**AVAILABLE RECORDS**
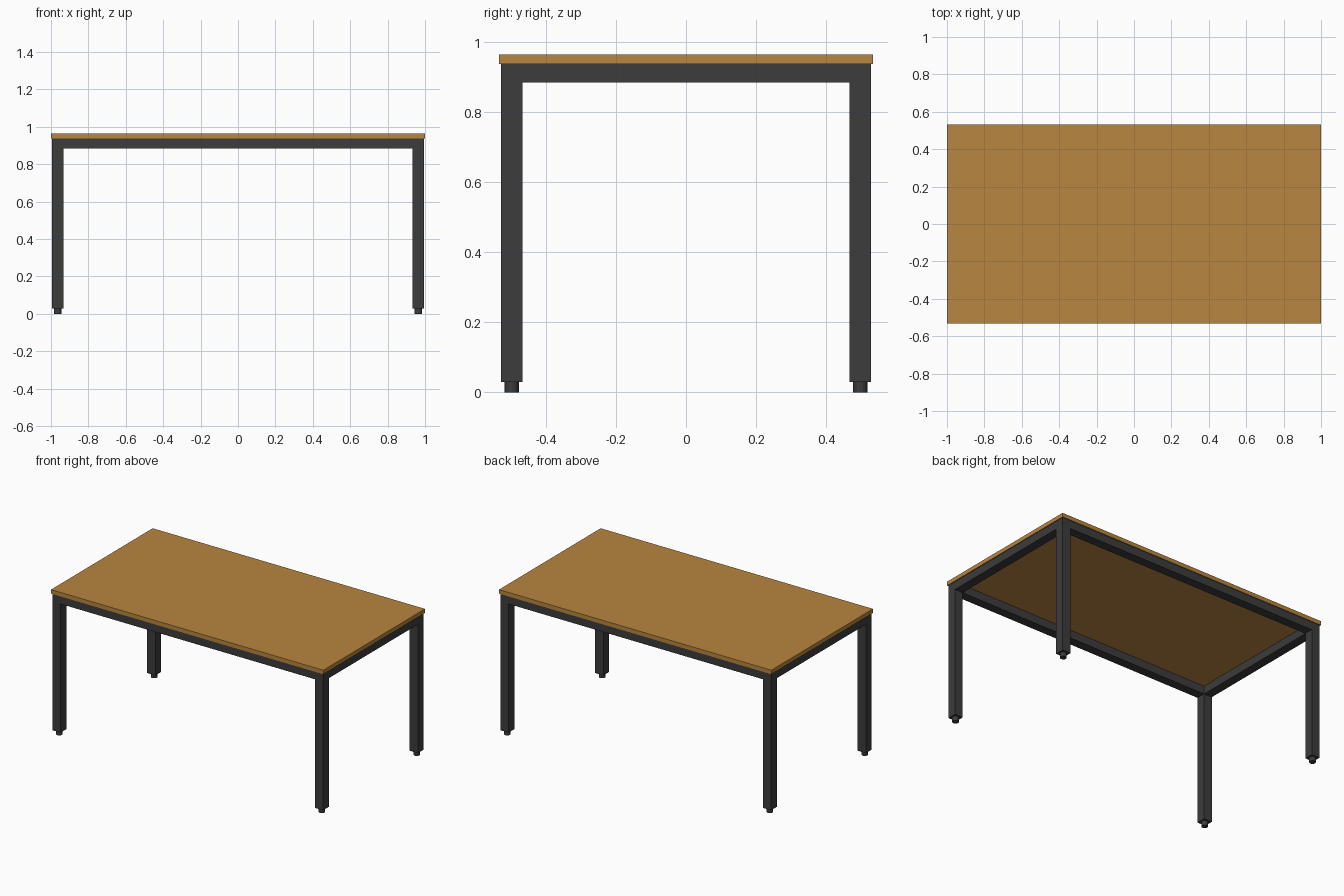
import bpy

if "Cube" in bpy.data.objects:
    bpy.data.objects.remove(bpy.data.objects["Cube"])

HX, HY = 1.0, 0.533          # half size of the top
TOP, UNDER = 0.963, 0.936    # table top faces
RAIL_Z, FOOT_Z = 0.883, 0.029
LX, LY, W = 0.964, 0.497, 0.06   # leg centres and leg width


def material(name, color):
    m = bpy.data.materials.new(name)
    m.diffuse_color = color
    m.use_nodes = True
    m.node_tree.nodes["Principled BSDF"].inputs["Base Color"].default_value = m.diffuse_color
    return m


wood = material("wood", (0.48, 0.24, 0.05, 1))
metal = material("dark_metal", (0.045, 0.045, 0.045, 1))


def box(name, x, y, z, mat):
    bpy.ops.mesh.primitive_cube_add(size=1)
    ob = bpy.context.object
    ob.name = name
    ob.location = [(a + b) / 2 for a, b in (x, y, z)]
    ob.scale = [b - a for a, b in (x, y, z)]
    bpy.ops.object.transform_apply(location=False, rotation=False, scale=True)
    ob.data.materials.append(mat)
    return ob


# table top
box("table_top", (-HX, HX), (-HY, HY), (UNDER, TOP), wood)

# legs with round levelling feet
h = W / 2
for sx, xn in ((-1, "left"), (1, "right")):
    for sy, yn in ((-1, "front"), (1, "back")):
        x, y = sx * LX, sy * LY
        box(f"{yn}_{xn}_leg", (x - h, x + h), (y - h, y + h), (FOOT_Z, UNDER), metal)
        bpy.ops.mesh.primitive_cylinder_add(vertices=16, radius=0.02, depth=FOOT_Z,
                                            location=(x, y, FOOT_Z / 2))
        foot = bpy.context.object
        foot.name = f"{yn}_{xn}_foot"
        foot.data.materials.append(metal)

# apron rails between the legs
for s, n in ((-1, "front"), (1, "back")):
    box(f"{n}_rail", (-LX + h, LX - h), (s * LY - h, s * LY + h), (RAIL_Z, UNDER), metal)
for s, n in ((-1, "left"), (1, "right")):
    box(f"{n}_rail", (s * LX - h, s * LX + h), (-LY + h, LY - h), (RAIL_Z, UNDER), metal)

**PROBLEM**
Would you set down exactly the lines from the line with "RAIL_Z, FOOT_Z = 0.883, 0.029" through the last one in the material?

**EXERCISE RESULT**
RAIL_Z, FOOT_Z = 0.883, 0.029
LX, LY, W = 0.964, 0.497, 0.06   # leg centres and leg width


def material(name, color):
    m = bpy.data.materials.new(name)
    m.diffuse_color = color
    m.use_nodes = True
    m.node_tree.nodes["Principled BSDF"].inputs["Base Color"].default_value = m.diffuse_color
    return m


wood = material("wood", (0.48, 0.24, 0.05, 1))
metal = material("dark_metal", (0.045, 0.045, 0.045, 1))


def box(name, x, y, z, mat):
    bpy.ops.mesh.primitive_cube_add(size=1)
    ob = bpy.context.object
    ob.name = name
    ob.location = [(a + b) / 2 for a, b in (x, y, z)]
    ob.scale = [b - a for a, b in (x, y, z)]
    bpy.ops.object.transform_apply(location=False, rotation=False, scale=True)
    ob.data.materials.append(mat)
    return ob


# table top
box("table_top", (-HX, HX), (-HY, HY), (UNDER, TOP), wood)

# legs with round levelling feet
h = W / 2
for sx, xn in ((-1, "left"), (1, "right")):
    for sy, yn in ((-1, "front"), (1, "back")):
        x, y = sx * LX, sy * LY
        box(f"{yn}_{xn}_leg", (x - h, x + h), (y - h, y + h), (FOOT_Z, UNDER), metal)
        bpy.ops.mesh.primitive_cylinder_add(vertices=16, radius=0.02, depth=FOOT_Z,
                                            location=(x, y, FOOT_Z / 2))
        foot = bpy.context.object
        foot.name = f"{yn}_{xn}_foot"
        foot.data.materials.append(metal)

# apron rails between the legs
for s, n in ((-1, "front"), (1, "back")):
    box(f"{n}_rail", (-LX + h, LX - h), (s * LY - h, s * LY + h), (RAIL_Z, UNDER), metal)
for s, n in ((-1, "left"), (1, "right")):
    box(f"{n}_rail", (s * LX - h, s * LX + h), (-LY + h, LY - h), (RAIL_Z, UNDER), metal)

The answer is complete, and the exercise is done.